Anger bubbles up in Congress over anti-obesity ads targeting soda
Taxpayer-funded anti-obesity ads targeting soda aren’t going down well with a Tennessee congressman, who has introduced legislation to prohibit federal spending on any campaigns targeting legal American-made products.
Republican Rep. Scott DesJarlais’s "Protecting Foods and Beverages from Government Attack Act" would prohibit the use of federal dollars for "scare campaigns" against products lawfully marketed under the Federal Food, Drug and Cosmetic Act.
He introduced the measure in response to ads, funded with federal economic stimulus funds, that target soda. A New York ad, for example, shows blobs of fat being poured out of a soda can and admonishing, "Don’t drink yourself fat."

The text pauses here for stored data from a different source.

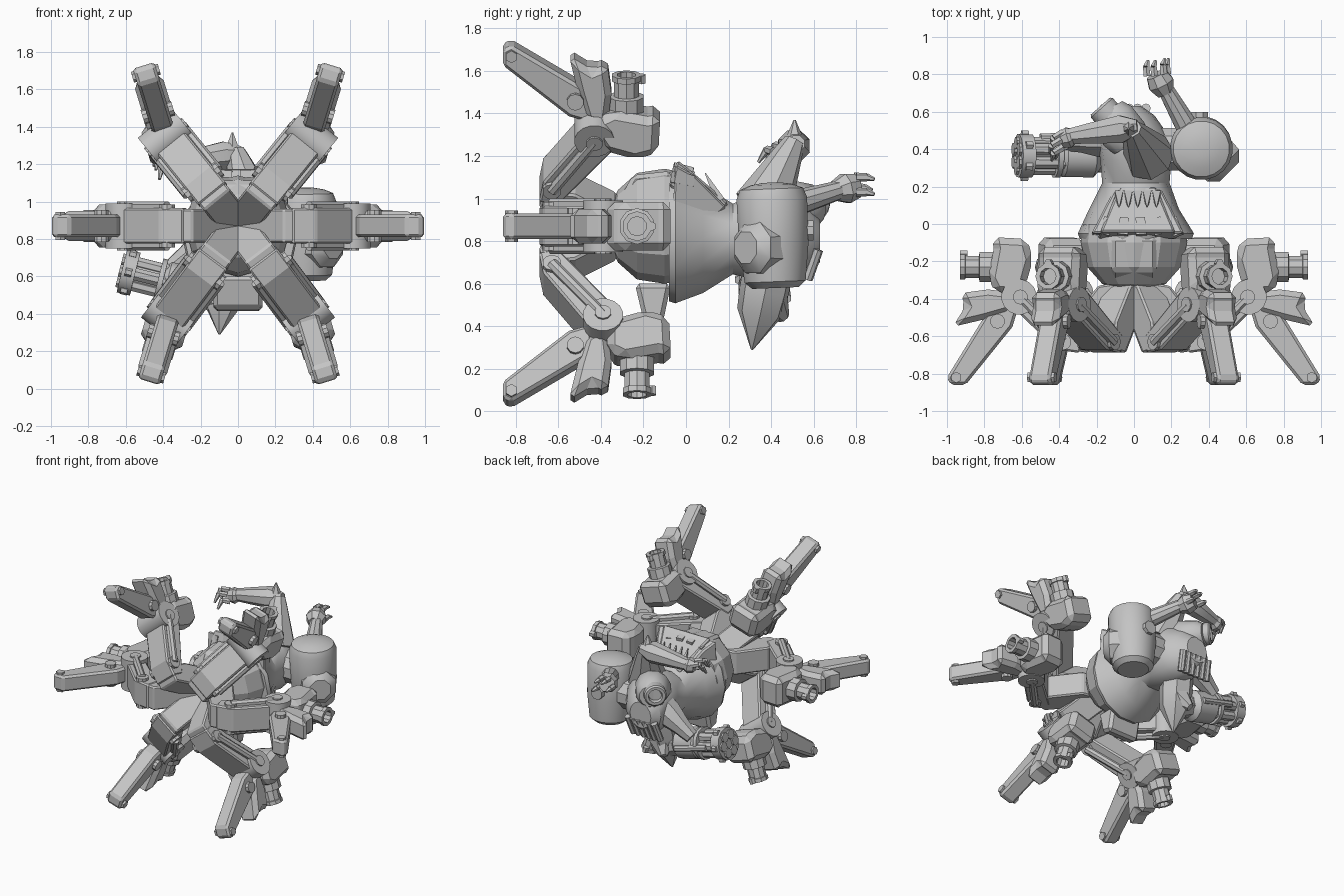
import bpy, bmesh, math
from mathutils import Vector, Matrix

cube = bpy.data.objects.get("Cube")
if cube:
    bpy.data.objects.remove(cube, do_unlink=True)

mat = bpy.data.materials.new("plain_grey")
mat.use_nodes = True
GREY = (0.55, 0.55, 0.55, 1)
mat.diffuse_color = GREY
mat.node_tree.nodes["Principled BSDF"].inputs["Base Color"].default_value = GREY
Y = Vector((0, 1, 0))
HUB = 0.87


def finish(name, bm, bevel=0, smooth=False):
    bmesh.ops.recalc_face_normals(bm, faces=bm.faces)
    me = bpy.data.meshes.new(name)
    bm.to_mesh(me)
    bm.free()
    ob = bpy.data.objects.new(name, me)
    bpy.context.collection.objects.link(ob)
    me.materials.append(mat)
    if bevel:
        m = ob.modifiers.new("chamfer", "BEVEL")
        m.width, m.segments, m.limit_method = bevel, 1, "ANGLE"
    if smooth:
        bpy.ops.object.select_all(action="DESELECT")
        ob.select_set(True)
        bpy.context.view_layer.objects.active = ob
        bpy.ops.object.shade_smooth_by_angle(angle=math.radians(35))
    return ob


def skin(bm, rings):
    """Bridge rings of points into a closed, capped surface."""
    loops = [[bm.verts.new(p) for p in ring] for ring in rings]
    n = len(loops[0])
    for a, b in zip(loops, loops[1:]):
        for i in range(n):
            j = (i + 1) % n
            bm.faces.new((a[i], a[j], b[j], b[i]))
    bm.faces.new(loops[0])
    bm.faces.new(loops[-1])


def plate(name, pts, to_world, half, bevel=0.01):
    """Side profile (r, y) given thickness across the part."""
    bm = bmesh.new()
    skin(bm, [[to_world(r, y, w) for r, y in pts] for w in (-half, half)])
    return finish(name, bm, bevel)


def lathe(name, a, b, profile, sides=12, smooth=True):
    """Spin (fraction along a-b, radius) pairs about the axis a-b."""
    a, b = Vector(a), Vector(b)
    q = (b - a).to_track_quat("Z", "Y")
    rings = []
    for t, rad in profile:
        rings.append([a.lerp(b, t) + q @ Vector((rad * math.cos(k), rad * math.sin(k), 0))
                      for k in (math.tau * (i + 0.5) / sides for i in range(sides))])
    bm = bmesh.new()
    skin(bm, rings)
    return finish(name, bm, smooth=smooth)


def rod(name, a, b, r1, r2=None, sides=10):
    return lathe(name, a, b, [(0, r1), (1, r1 if r2 is None else r2)], sides)


def loft(name, rings, sides=14, smooth=True):
    """Elliptical sections along y: (y, centre x, centre z, x radius, z radius)."""
    bm = bmesh.new()
    skin(bm, [[(cx + rx * math.cos(math.tau * i / sides), y, cz + rz * math.sin(math.tau * i / sides))
               for i in range(sides)] for y, cx, cz, rx, rz in rings])
    return finish(name, bm, smooth=smooth)


# ---- six legs, each bent at the knee ----
KNEE = 0.62
HIP = [(0.0, -0.30), (0.0, -0.40), (0.18, -0.69), (0.28, -0.67), (0.26, -0.52), (0.14, -0.33)]
THIGH = [(0.20, -0.60), (0.22, -0.69), (0.34, -0.67), (0.69, -0.43), (0.66, -0.33), (0.53, -0.34)]
KNEE_GUARD = [(0.58, -0.33), (0.54, -0.19), (0.57, -0.08), (0.76, -0.07), (0.75, -0.13),
              (0.78, -0.29), (0.74, -0.37), (0.64, -0.37)]
FIN = [(0.62, -0.37), (0.78, -0.35), (0.93, -0.37), (0.90, -0.44), (0.97, -0.55), (0.80, -0.51), (0.66, -0.47)]
SHIN = [(0.62, -0.45), (0.76, -0.43), (1.0, -0.82), (0.98, -0.86), (0.90, -0.86), (0.65, -0.55)]


def make_leg(label, side, updown):
    raised = updown > 0
    thigh_a = math.radians(51 if raised else 53) * updown
    shin_a = math.radians(73) * updown
    guard_r, guard_y = (-0.07, -0.05) if raised else (0, 0)
    knee_y = -0.43 if raised else -0.39
    shin_r = (-0.02, 0, 0.02)[updown + 1]
    hip_reach = 0.08 * (1 - abs(updown))

    def direction(a):
        return Vector((side * math.cos(a), 0, math.sin(a)))

    def upper(r, y, w):
        d = direction(thigh_a)
        reach = r + hip_reach * math.sin(math.pi * r / KNEE)
        return Vector((0, y, HUB)) + d * reach + d.cross(Y) * w

    def lower(r, y, w):
        d = direction(shin_a)
        return upper(KNEE, y, 0) + d * (r - KNEE) + d.cross(Y) * w

    def guard(r, y, w):
        return lower(r + guard_r, y + guard_y, w)

    def shin(r, y, w):
        return lower(r + shin_r, y, w)

    plate(label + "_hip", HIP, upper, 0.09)
    plate(label + "_thigh", THIGH, upper, 0.095)
    plate(label + "_knee_guard", KNEE_GUARD, guard, 0.115, 0.045)
    plate(label + "_shin", SHIN, shin, 0.06, 0.015)
    plate(label + "_shin_fin", FIN, lower, 0.08, 0.03)
    rod(label + "_knee_disc", upper(0.61, knee_y, -0.12), upper(0.61, knee_y, 0.12), 0.095, sides=16)
    rod(label + "_knee_pin", upper(0.60, knee_y, -0.13), upper(0.60, knee_y, 0.13), 0.04)
    rod(label + "_hip_pin", upper(0.30, -0.63, -0.115), upper(0.30, -0.63, 0.115), 0.045)
    rod(label + "_ankle_bolt", shin(0.95, -0.82, -0.075), shin(0.95, -0.82, 0.075), 0.03, sides=6)
    rod(label + "_shin_pin", shin(0.73, -0.52, -0.085), shin(0.73, -0.52, 0.085), 0.04)
    for w in (-0.105, 0.105):
        rod(label + "_piston", upper(0.30, -0.63, w), upper(0.60, knee_y, w), 0.028, sides=8)
    # stubby hollow turret on the knee
    lathe(label + "_turret", guard(0.72, -0.23, 0), guard(0.93, -0.23, 0),
          [(0, 0.085), (0.5, 0.085), (0.52, 0.062), (0.86, 0.062), (0.87, 0.07), (1, 0.07),
           (1, 0.045), (0.7, 0.045)], 10)
    rod(label + "_turret_lug", guard(0.89, -0.16, 0), guard(0.93, -0.16, 0), 0.022, sides=6)


for side, side_name in ((1, "left"), (-1, "right")):
    for updown, level in ((1, "upper"), (0, "middle"), (-1, "lower")):
        make_leg(f"{side_name}_{level}_leg", side, updown)


# ---- body and coat ----
def side_view(y, z, w):
    return Vector((w, y, z))


def tapered(offset):
    """Side profile that narrows toward the back."""
    return lambda y, z, w: Vector((0.02 + (offset + w) * (1.3 - 3 * y), y, z))


loft("abdomen", [(-0.37, 0, HUB, 0.06, 0.06), (-0.32, 0, HUB, 0.17, 0.17), (-0.23, 0, HUB, 0.25, 0.25),
                 (-0.10, 0, HUB, 0.285, 0.27), (0.0, 0, HUB, 0.27, 0.25)], 12, False)
plate("lower_flap", [(-0.24, 0.60), (-0.20, 0.43), (-0.11, 0.41), (-0.07, 0.60)], side_view, 0.13, 0.02)
plate("upper_flap", [(-0.30, 1.02), (-0.25, 1.11), (-0.07, 1.13), (-0.05, 1.0)], side_view, 0.12, 0.02)
loft("coat", [(-0.08, 0.01, 0.82, 0.30, 0.31), (-0.05, 0.01, 0.82, 0.31, 0.32), (0.08, 0, 0.81, 0.24, 0.26),
              (0.22, 0.01, 0.81, 0.18, 0.17), (0.34, 0.01, 0.82, 0.19, 0.21), (0.48, -0.01, 0.82, 0.19, 0.21),
              (0.58, -0.04, 0.80, 0.15, 0.16), (0.63, -0.05, 0.80, 0.09, 0.10)], 14)
plate("jaw_plate", [(-0.08, 1.06), (-0.04, 1.18), (0.00, 1.15), (0.20, 0.98), (0.14, 0.90)], tapered(0), 0.14, 0.01)
for s in (-1, 1):
    plate("jaw_cheek", [(-0.06, 0.98), (-0.05, 1.16), (0.04, 1.11), (0.19, 0.96), (0.10, 0.88)],
          tapered(s * 0.15), 0.02, 0.01)
for i in range(5):
    x = 0.02 + (i - 2) * 0.05
    rod("tooth", (x, 0.16, 0.99), (x, 0.09, 1.12), 0.032, 0.003, 4)
    rod("skirt_panel", (x * 2.0, -0.06, 1.15 - abs(x) * 0.4), (x * 1.7, 0.03, 1.13 - abs(x) * 0.4), 0.04, 0.035, 4)

# ---- head with ringed lens and ribbed hoses ----
lathe("head", (-0.02, 0.42, 0.96), (-0.13, 0.62, 0.96), [(0, 0.10), (0.3, 0.13), (0.8, 0.11), (1, 0.08)])
lathe("lens_ring", (-0.10, 0.54, 0.98), (-0.18, 0.63, 0.98),
      [(0, 0.08), (0.9, 0.08), (1, 0.07), (1, 0.05), (0.7, 0.045)], 16)
for i in range(6):
    x = -0.18 + i * 0.045
    rod("ribbed_hose", (x, 0.57, 0.62), (x + 0.02, 0.62, 0.76), 0.025, sides=8)

# ---- tank shoulder and fist on the left ----
lathe("tank", (0.36, 0.42, 0.58), (0.36, 0.40, 1.075),
      [(0, 0.11), (0.06, 0.145), (0.4, 0.165), (0.85, 0.168), (0.94, 0.15), (0.98, 0.10), (1, 0.04)], 20)
lathe("tank_lens", (0.38, 0.41, 0.77), (0.51, 0.28, 0.77), [(0, 0.14), (0.75, 0.13), (1, 0.08)], 8)
rod("tank_strut", (0.05, 0.40, 0.82), (0.3, 0.40, 0.82), 0.12, 0.12)
rod("tank_cap", (0.35, 0.52, 0.85), (0.35, 0.60, 0.85), 0.05, sides=8)
rod("tank_forearm", (0.30, 0.49, 0.97), (0.17, 0.72, 1.04), 0.065, 0.045)
lathe("fist", (0.17, 0.70, 1.035), (0.12, 0.80, 1.06), [(0, 0.05), (0.5, 0.075), (1, 0.06)], 8)


def hand_fingers(name, roots, reach, curl):
    for root in roots:
        a = Vector(root)
        b = a + Vector(reach)
        rod(name, a, b, 0.022, 0.019, 6)
        rod(name + "_tip", b, b + Vector(curl), 0.019, 0.008, 6)


hand_fingers("fist_finger", [(0.07, 0.79, 1.05), (0.11, 0.79, 1.10), (0.16, 0.80, 1.10), (0.18, 0.80, 1.03)],
             (-0.005, 0.05, 0), (0.01, 0.035, -0.01))

# ---- raised claw arm ----
lathe("claw_upper_arm", (0.08, 0.36, 0.96), (-0.01, 0.51, 1.27), [(0, 0.14), (0.4, 0.105), (0.8, 0.07), (1, 0.05)], 8)
rod("claw_elbow_spike", (-0.03, 0.51, 1.24), (-0.03, 0.51, 1.37), 0.06, 0.005, 6)
lathe("claw_forearm", (0.02, 0.52, 1.26), (-0.34, 0.47, 1.21), [(0, 0.04), (0.25, 0.08), (0.7, 0.06), (1, 0.045)], 8)
lathe("claw_palm", (-0.31, 0.475, 1.21), (-0.39, 0.45, 1.2), [(0, 0.035), (0.5, 0.06), (1, 0.045)], 8)
hand_fingers("claw_finger", [(-0.38, 0.41, 1.22), (-0.39, 0.45, 1.24), (-0.38, 0.49, 1.22), (-0.36, 0.42, 1.17)],
             (-0.05, -0.03, 0.01), (-0.01, -0.04, -0.06))

# ---- gun arm with pointed elbow on the right ----
lathe("gun_upper_arm", (-0.06, 0.40, 0.72), (-0.10, 0.31, 0.29), [(0, 0.12), (0.35, 0.12), (0.6, 0.11), (1, 0.005)], 7)
rod("gun_shoulder", (-0.08, 0.40, 0.52), (-0.13, 0.46, 0.44), 0.09, 0.03, 7)
rod("gun_forearm", (-0.10, 0.35, 0.48), (-0.26, 0.36, 0.55), 0.09, 0.08, 8)
MUZZLE, BREECH = Vector((-0.62, 0.365, 0.63)), Vector((-0.18, 0.36, 0.52))
lathe("gun_body", BREECH, BREECH.lerp(MUZZLE, 0.5), [(0, 0.07), (0.2, 0.115), (0.9, 0.115), (1, 0.09)])
rod("gun_core", BREECH, MUZZLE, 0.08)
for start, end in ((0.5, 0.56), (0.84, 1.0)):
    rod("gun_collar", BREECH.lerp(MUZZLE, start), BREECH.lerp(MUZZLE, end), 0.118, sides=14)
aim = (MUZZLE - BREECH).to_track_quat("Z", "Y")
for i in range(6):
    off = aim @ (Matrix.Rotation(math.tau * i / 6, 3, "Z") @ Vector((0.068, 0, 0)))
    rod("gun_barrel", BREECH.lerp(MUZZLE, 0.4) + off, MUZZLE.lerp(BREECH, -0.03) + off, 0.036, sides=8)
    rod("gun_bolt", BREECH.lerp(MUZZLE, 0.88) + off * 1.7, BREECH.lerp(MUZZLE, 0.96) + off * 1.7, 0.022, sides=6)
rod("gun_handle", (-0.50, 0.46, 0.60), (-0.24, 0.47, 0.53), 0.025, sides=8)
# muscular arm reaching back over the gun
lathe("support_arm", (-0.05, 0.46, 0.86), (-0.36, 0.44, 0.64), [(0, 0.11), (0.4, 0.10), (0.7, 0.07), (1, 0.05)], 8)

"When I see stimulus money being used to attack American companies and American workers, I think it would be very unsettling to be working on the assembly line of Coca Cola, look up and see an ad that’s trying to hurt the very job that you make your wages and pay taxes from," DesJarlais said in an interview outside the House chamber.

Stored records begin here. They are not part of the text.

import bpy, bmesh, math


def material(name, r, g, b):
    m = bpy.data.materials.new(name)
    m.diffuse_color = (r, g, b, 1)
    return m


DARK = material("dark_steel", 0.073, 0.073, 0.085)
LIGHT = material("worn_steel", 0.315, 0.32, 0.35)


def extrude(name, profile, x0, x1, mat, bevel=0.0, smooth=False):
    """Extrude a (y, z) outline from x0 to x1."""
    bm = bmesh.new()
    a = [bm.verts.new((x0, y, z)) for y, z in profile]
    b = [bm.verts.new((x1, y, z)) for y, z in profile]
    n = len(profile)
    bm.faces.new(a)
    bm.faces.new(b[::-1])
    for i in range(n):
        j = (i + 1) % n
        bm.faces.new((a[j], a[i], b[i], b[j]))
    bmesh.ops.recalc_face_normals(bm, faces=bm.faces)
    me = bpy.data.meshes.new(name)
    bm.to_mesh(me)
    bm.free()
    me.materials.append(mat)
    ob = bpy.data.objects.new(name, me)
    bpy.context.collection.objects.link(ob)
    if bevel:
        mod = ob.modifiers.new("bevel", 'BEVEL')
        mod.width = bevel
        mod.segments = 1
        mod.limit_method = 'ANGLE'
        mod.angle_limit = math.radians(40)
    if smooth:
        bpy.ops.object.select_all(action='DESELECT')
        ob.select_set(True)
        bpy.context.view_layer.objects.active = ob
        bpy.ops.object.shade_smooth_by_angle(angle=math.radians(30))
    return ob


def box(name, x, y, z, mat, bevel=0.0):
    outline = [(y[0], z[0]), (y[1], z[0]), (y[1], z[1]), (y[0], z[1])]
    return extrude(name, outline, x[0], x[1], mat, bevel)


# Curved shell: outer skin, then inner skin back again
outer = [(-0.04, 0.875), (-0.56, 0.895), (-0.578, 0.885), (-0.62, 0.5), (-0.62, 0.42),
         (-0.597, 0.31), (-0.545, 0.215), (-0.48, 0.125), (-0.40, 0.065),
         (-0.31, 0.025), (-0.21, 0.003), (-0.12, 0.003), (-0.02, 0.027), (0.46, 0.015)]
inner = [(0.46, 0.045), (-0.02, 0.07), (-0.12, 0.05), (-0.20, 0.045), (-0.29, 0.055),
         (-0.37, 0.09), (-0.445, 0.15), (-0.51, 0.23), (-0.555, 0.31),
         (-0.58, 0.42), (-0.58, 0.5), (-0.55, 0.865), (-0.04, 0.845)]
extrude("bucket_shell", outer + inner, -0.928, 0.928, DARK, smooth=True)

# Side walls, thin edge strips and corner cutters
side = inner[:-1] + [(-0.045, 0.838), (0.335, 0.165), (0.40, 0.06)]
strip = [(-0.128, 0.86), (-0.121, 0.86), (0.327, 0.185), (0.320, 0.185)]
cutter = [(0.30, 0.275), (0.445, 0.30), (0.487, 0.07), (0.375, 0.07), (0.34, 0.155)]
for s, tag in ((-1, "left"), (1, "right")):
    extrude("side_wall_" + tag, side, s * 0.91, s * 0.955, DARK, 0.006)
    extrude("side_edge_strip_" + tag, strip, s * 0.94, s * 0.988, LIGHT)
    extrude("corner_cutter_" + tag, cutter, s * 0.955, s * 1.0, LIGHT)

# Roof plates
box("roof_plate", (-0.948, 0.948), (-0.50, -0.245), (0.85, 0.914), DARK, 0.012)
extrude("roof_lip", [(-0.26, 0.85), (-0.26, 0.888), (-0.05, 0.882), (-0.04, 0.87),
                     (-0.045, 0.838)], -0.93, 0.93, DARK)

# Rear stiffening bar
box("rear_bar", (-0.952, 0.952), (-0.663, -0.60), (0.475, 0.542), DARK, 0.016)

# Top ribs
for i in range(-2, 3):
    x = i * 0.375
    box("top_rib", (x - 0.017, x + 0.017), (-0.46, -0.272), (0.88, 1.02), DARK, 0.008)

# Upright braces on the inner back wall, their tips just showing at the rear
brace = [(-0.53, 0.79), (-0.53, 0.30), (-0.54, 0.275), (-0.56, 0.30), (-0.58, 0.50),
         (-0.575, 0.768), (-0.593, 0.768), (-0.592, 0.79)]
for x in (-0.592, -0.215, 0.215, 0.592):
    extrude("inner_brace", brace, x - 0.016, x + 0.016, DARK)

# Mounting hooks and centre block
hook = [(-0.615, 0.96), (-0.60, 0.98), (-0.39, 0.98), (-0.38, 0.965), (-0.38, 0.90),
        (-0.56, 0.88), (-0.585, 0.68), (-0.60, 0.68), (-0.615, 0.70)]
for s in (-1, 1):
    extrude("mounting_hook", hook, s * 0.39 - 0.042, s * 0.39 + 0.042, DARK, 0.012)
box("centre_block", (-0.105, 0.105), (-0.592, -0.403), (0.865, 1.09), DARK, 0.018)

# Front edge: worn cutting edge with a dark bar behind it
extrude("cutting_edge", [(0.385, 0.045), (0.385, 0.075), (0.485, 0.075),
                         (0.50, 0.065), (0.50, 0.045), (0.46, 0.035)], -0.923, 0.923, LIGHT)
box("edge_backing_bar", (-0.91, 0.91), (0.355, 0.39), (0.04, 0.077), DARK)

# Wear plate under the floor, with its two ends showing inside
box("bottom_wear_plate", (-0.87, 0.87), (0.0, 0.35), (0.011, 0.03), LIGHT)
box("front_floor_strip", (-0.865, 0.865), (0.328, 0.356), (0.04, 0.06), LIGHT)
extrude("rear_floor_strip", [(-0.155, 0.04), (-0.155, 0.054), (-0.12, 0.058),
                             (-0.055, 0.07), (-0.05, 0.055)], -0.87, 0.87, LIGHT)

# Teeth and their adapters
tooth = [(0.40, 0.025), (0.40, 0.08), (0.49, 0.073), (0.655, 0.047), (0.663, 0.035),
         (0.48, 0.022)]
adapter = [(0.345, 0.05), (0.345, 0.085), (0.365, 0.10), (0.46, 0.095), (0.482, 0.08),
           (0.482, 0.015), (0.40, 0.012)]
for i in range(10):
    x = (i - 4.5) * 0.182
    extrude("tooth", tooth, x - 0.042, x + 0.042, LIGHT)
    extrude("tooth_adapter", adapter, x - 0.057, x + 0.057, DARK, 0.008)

"These advertisements strike at the heart of personal responsibility," DesJarlais added in a letter to congressional colleagues seeking their support for the measure. Food and beverage companies, he added, "should not have to be concerned that their very own tax dollars are being used against them."
The congressman, who’s a physician, added: "Dietary choices should be a personal decision, or they should be made by individuals in consultation with a doctor or dietitian."
But Dr. Jonathan Fielding, Los Angeles County's director of public health, said in an interview, "We need to educate people about what’s in the food that they eat." A Los Angeles County website features a bottle of soda pouring packs of sugar into a glass and says, "You wouldn’t eat 22 packs of sugar. Why are you drinking them?"
"Tobacco is a legal product, but if we hadn’t had government help in sponsoring ads that help people understand the harm from tobacco, where would we be today?" Fielding added. "Obesity is our biggest epidemic, so trying to attack it with both hands tied behind our back would make it very difficult."
A DesJarlais spokesman said that while it is appropriate for government to require companies to post the nutritional value of their products, it's not Washington's job to try to persuade people in what they should or should not eat.
A Seattle anti-obesity campaign shows a mother pouring sugar out of soda bottle into a glass and handing it to her child. "You’d never serve your kid a glass of sugar," it says. "Those extra calories can bring on obesity, diabetes and heart disease."
The American Beverage Assn. supports the legislation, which has been sent to the House Energy and Commerce Committee for consideration.
The panel’s top Democrat, Rep. Henry A. Waxman of Los Angeles, said: “Childhood obesity is a serious health issue, especially when considering that one-third of our nation’s children are overweight or obese….We should be promoting proven and promising interventions to address the childhood obesity epidemic and not putting arbitrary or ill-conceived limitations on campaigns and other initiatives that will help improve the health of our youth.”
--Richard Simon in Washington
Photo: An anti-obesity campaign appearing in Seattle. Credit: Public Health -- Seattle & King County